Jakszyn P., Luján-Barroso L., Agudo A., Bueno-de-Mesquita HB., Molina E., Sánchez MJ., Fonseca-Nunes A., Siersema PD., Matiello A., Tumino R., Saieva C., Pala V., Vineis P., Boutron-Ruault M-C., Racine A., Bastide N., Travis RC., Khaw K-T., Riboli E., Murphy N., Vergnaud A-C., Trichopoulou A., Valanou E., Oikonomidou E., Weiderpass E., Skeie G., Johansen D., Lindkvist B., Johansson M., Duarte-Salles T., Freisling H., Barricarte A., Huerta JM., Amiano P., Tjonneland A., Overvad K., Kuehn T., Grote V., Boeing H., Peeters PHM., González CA.

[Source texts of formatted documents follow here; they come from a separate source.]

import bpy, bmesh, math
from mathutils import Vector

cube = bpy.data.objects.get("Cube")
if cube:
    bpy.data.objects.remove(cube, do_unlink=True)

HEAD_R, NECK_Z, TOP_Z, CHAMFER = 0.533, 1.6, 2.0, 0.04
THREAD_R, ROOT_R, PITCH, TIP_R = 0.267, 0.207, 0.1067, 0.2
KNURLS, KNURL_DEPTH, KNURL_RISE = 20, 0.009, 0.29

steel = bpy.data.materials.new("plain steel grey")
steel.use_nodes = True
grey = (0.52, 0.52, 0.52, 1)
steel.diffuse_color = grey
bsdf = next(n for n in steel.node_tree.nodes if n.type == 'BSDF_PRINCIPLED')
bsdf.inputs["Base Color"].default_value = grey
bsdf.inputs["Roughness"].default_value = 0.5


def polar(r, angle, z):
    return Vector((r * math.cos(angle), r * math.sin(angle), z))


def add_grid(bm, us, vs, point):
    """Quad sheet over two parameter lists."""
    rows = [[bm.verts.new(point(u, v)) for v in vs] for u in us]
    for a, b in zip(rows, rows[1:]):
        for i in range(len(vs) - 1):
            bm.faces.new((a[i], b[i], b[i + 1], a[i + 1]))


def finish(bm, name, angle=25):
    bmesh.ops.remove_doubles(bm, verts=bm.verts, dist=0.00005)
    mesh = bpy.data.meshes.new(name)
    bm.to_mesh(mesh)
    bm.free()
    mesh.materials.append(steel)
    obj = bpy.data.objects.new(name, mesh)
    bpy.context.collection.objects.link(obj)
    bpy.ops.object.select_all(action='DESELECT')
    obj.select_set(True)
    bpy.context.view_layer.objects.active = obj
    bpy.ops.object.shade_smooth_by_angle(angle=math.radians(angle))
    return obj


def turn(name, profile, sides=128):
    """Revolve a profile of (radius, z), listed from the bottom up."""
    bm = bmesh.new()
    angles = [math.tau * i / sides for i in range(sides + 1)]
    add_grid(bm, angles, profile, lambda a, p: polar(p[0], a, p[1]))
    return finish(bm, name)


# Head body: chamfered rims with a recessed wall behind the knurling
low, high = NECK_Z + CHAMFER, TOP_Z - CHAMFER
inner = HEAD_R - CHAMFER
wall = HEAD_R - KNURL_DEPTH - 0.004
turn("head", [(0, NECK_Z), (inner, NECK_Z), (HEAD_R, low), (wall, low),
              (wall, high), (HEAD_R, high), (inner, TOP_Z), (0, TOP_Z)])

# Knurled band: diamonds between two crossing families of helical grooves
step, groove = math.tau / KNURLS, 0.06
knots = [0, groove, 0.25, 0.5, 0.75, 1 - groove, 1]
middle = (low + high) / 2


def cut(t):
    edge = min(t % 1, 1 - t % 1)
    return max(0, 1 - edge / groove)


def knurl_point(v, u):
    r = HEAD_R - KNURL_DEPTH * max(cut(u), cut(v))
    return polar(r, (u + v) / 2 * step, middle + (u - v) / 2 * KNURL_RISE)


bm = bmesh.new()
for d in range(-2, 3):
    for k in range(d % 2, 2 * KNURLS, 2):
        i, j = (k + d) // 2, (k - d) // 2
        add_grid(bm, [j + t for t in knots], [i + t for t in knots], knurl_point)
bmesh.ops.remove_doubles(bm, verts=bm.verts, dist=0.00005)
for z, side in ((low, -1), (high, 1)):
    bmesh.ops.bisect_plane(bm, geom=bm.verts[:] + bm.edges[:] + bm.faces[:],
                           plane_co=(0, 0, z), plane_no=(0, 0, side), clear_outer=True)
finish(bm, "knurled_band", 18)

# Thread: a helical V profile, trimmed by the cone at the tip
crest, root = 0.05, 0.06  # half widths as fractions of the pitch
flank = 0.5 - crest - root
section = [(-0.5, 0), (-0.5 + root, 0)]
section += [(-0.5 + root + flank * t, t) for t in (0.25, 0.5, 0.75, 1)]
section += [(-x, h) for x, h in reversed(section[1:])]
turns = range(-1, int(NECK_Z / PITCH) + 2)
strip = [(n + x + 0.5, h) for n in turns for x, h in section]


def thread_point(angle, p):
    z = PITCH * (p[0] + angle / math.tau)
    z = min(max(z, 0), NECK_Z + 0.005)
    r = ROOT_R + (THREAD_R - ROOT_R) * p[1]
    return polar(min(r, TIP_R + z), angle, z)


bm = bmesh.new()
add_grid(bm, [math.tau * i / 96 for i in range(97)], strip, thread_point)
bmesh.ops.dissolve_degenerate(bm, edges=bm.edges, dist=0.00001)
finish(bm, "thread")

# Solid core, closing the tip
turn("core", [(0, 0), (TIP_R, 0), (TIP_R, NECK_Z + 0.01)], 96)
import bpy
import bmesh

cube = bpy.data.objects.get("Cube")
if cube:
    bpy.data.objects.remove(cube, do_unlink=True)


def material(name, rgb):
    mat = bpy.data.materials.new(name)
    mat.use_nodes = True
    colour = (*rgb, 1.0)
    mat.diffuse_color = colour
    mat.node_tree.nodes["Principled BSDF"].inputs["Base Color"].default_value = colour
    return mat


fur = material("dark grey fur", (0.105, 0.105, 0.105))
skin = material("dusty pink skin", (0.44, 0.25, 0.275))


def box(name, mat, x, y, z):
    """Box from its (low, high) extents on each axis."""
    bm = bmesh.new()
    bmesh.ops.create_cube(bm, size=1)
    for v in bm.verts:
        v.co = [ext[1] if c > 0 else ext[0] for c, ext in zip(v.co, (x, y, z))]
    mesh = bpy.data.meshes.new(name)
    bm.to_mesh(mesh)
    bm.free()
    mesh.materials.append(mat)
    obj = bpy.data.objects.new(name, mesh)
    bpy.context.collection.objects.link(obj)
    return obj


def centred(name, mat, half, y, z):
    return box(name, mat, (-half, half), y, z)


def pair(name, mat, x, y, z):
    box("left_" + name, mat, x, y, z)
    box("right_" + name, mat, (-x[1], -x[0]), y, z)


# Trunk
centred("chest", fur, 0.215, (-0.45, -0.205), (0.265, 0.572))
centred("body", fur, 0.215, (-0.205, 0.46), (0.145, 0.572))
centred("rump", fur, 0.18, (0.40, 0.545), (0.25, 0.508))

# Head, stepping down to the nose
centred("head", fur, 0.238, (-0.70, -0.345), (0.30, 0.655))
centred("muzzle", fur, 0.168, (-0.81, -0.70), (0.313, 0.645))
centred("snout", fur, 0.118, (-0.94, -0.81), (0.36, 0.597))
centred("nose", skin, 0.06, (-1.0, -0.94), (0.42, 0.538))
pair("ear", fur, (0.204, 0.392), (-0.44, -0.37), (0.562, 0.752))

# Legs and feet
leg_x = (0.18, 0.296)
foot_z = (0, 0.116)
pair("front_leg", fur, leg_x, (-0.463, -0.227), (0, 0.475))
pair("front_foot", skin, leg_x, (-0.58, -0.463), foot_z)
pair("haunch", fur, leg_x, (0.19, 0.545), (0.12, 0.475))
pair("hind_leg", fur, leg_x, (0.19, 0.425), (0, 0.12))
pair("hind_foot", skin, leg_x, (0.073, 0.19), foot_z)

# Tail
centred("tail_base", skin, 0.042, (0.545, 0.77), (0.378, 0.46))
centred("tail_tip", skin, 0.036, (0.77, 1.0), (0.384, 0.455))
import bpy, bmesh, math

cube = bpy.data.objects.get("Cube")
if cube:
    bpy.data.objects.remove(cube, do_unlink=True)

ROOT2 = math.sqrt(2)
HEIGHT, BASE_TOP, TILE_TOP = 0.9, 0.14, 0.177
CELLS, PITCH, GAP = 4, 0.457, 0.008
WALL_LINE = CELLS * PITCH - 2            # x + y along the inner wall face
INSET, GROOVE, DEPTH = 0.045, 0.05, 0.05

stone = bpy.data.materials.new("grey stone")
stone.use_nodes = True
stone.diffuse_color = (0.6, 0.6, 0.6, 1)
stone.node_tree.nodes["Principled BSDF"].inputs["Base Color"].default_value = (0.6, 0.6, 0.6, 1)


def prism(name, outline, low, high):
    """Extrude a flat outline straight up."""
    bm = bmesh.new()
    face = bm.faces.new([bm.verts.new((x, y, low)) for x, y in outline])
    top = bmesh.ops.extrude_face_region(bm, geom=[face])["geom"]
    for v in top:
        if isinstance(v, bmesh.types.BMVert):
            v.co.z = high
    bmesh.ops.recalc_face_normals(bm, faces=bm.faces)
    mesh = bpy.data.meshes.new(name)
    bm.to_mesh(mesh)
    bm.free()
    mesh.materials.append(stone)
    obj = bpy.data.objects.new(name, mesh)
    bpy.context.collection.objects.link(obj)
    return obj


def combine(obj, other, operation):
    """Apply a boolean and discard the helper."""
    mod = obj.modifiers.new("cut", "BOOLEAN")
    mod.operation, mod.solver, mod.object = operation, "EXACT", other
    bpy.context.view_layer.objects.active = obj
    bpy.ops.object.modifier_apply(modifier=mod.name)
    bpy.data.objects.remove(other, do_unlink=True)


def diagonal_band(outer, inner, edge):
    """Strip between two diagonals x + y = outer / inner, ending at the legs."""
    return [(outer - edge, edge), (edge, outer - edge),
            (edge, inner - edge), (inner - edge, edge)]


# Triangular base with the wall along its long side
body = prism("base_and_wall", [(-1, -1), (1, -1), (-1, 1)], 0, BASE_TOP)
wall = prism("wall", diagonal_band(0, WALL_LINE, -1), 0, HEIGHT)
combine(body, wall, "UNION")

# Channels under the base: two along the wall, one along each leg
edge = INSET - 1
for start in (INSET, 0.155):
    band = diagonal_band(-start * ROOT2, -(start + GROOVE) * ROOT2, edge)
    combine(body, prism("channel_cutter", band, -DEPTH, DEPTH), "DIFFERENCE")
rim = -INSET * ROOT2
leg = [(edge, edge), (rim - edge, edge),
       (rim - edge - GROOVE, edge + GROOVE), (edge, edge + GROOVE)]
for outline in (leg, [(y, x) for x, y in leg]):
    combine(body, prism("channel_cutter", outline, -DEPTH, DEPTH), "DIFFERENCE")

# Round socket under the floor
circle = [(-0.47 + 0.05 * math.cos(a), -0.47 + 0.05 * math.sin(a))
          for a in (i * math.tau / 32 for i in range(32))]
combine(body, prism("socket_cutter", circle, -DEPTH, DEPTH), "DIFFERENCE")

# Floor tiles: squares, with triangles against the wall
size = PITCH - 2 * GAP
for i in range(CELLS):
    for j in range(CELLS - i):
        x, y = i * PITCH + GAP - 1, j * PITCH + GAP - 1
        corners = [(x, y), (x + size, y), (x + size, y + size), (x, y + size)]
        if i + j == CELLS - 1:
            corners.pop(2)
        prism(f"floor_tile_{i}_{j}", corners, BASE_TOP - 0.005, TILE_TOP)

Although recent studies suggest that high intakes of meat and heme iron are risk factors for several types of cancer, studies in relation to esophageal adenocarcinoma (EAC) are scarce. Previous results in the European Prospective Investigation into Cancer and Nutrition (EPIC) based on a relatively small number of cases suggested a positive association between processed meat and EAC. In this study, we investigate the association between intake of different types of meats and heme iron intake and EAC risk in a larger number of cases from EPIC. The study included 481,419 individuals and 137 incident cases of EAC that occurred during an average of 11 years of follow-up. Dietary intake of meat (unprocessed/processed red and white meat) was assessed by validated center-specific questionnaires. Heme iron was calculated as a type-specific percentage of the total iron content in meat. After adjusting for relevant confounders, we observed a statistically significant positive association of EAC risk with heme iron and processed meat intake, with HR: 1.67, 95% CI: 1.05-2.68 and HR: 2.27, 95% CI:1.33-3.89, respectively, for comparison of the highest vs. lowest tertile of intake. Our results suggest a potential association between higher intakes of processed meat and heme iron and risk of EAC.